"Equality. Solidarity. Intersectionality," writes the band in a Facebook post, announcing the release of their latest single.
Intersectionality - a term coined in 1989 - is a "view that women experience oppression in varying configurations and in varying degrees of intensity."
With their music video, directed by Jessy Mousallem, Mashrou' Leila aims to fight the narrative that Arab and Muslim women are victims of oppression by encouraging a fight for their rights.
The music video intentionally "toys with the intersection of gender with race by celebrating and championing a coalition of Arab and Muslim women, styled to over-articulate their ethnic background, in a manner more typically employed by Western media to victimize them," the band writes in the YouTube description.
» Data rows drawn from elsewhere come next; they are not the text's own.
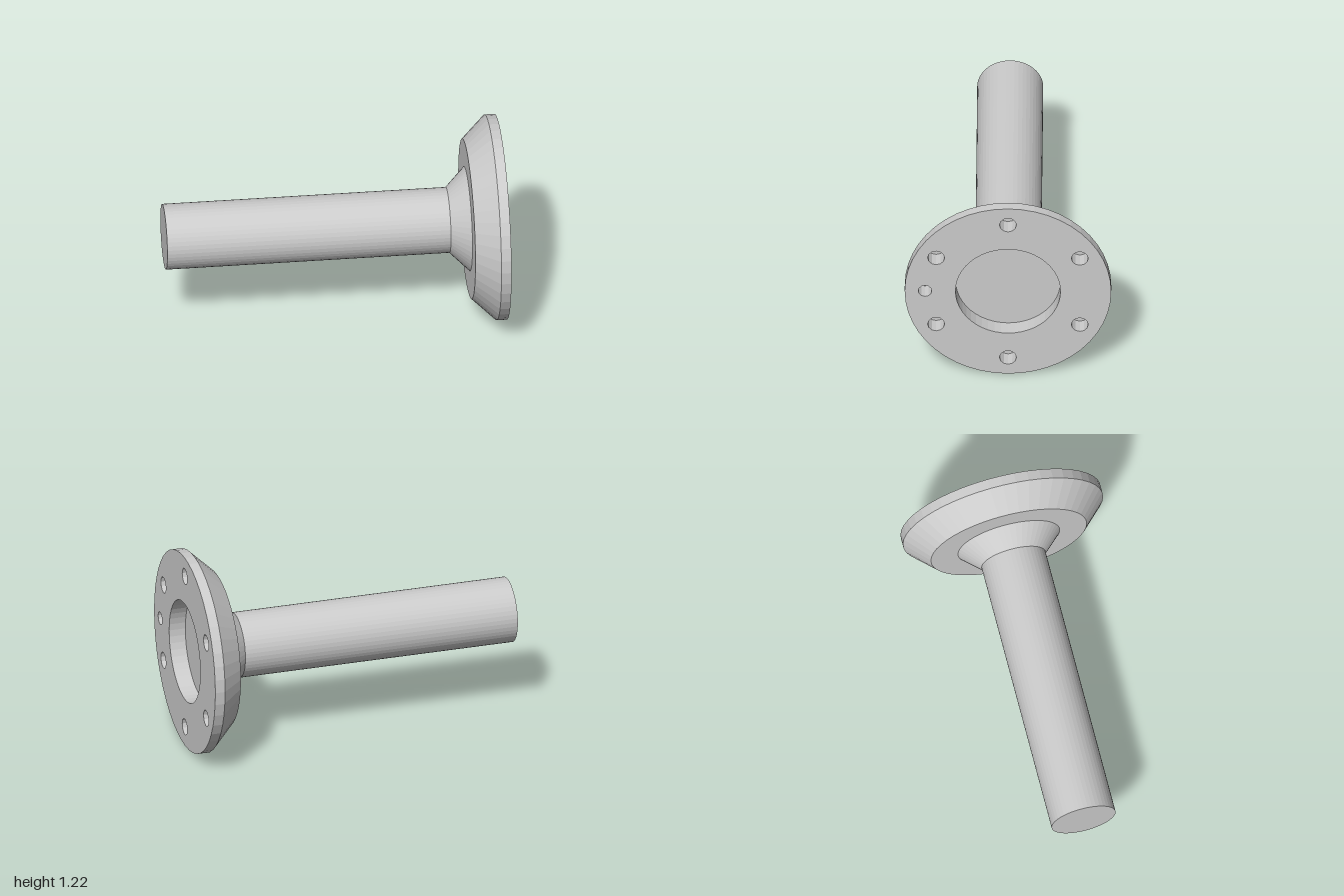
import * as THREE from 'three';

const SIDES = 48, HOLE_SIDES = 12;
const R = 0.61, RECESS_R = 0.31, DEPTH = 0.1;

export function createModel() {
  const group = new THREE.Group();
  group.name = 'flangedShaft';
  const material = new THREE.MeshStandardMaterial({ color: 0xcccccc, flatShading: true });

  // The part is turned about its local z axis, which ends up along +x.
  const axis = new THREE.Group();
  axis.name = 'turnedPart';
  axis.rotation.y = Math.PI / 2;
  axis.position.y = R;
  group.add(axis);

  function add(name, geometry, a = 0, b = 0) {
    const mesh = new THREE.Mesh(geometry, material);
    mesh.name = name;
    mesh.position.set(a, b, 0);
    axis.add(mesh);
  }
  // Profile points are [radius, position along the axis].
  function turned(profile, sides = SIDES) {
    const points = profile.map(([r, z]) => new THREE.Vector2(r, z));
    return new THREE.LatheGeometry(points, sides).rotateX(Math.PI / 2);
  }
  function ring(r, sides, a = 0, b = 0) {
    return Array.from({ length: sides }, (_, i) => {
      const t = (i / sides) * Math.PI * 2;
      return new THREE.Vector2(a + r * Math.cos(t), b + r * Math.sin(t));
    });
  }

  // Shaft, conical neck and bevelled flange
  add('shaft', turned([[0, -1], [0.195, -1], [0.195, 0.685]]));
  add('neck', turned([[0.195, 0.685], [0.31, 0.8]]));
  add('flangeRim', turned([[0.31, 0.8], [0.475, 0.8], [R, 0.94], [R, 1]]));

  // Six bolt holes and one smaller locating hole
  const holes = [{ name: 'locatingHole', r: 0.04, a: -0.49, b: 0 }];
  for (let i = 0; i < 6; i++) {
    const t = Math.PI / 6 + (i * Math.PI) / 3;
    holes.push({ name: 'boltHole', r: 0.05, a: 0.49 * Math.cos(t), b: 0.49 * Math.sin(t) });
  }

  // Front face of the flange, pierced by the holes and the central recess
  const face = new THREE.Shape(ring(R, SIDES));
  face.holes.push(new THREE.Path(ring(RECESS_R, SIDES)));
  for (const h of holes) face.holes.push(new THREE.Path(ring(h.r, HOLE_SIDES, h.a, h.b)));
  add('flangeFace', new THREE.ShapeGeometry(face).translate(0, 0, 1));

  // Blind pockets behind the openings
  const pocket = (r, sides) => turned([[r, 1], [r, 1 - DEPTH], [0, 1 - DEPTH]], sides);
  add('recess', pocket(RECESS_R, SIDES));
  for (const h of holes) add(h.name, pocket(h.r, HOLE_SIDES), h.a, h.b);

  return group;
}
The music video features a number of women - hijabis and non-hijabis alike - as they challenge the narrative while "celebrating the various modalities of Middle Eastern feminism."
The video and lyrics work in parallel "to disturb the dominant global narrative of hyper-secularized (white) feminism," the band adds.
"How can you sell me to the Romans ... how did I lose you to the Romans?" the song lyrics say, referencing ancient Roman control of the region as a metaphor for male dominance.
The video intends to "revert the position of [males] as the heroes of the narrative ... by representing them as individuals who (literally) take the backseat as the coalition moves forward."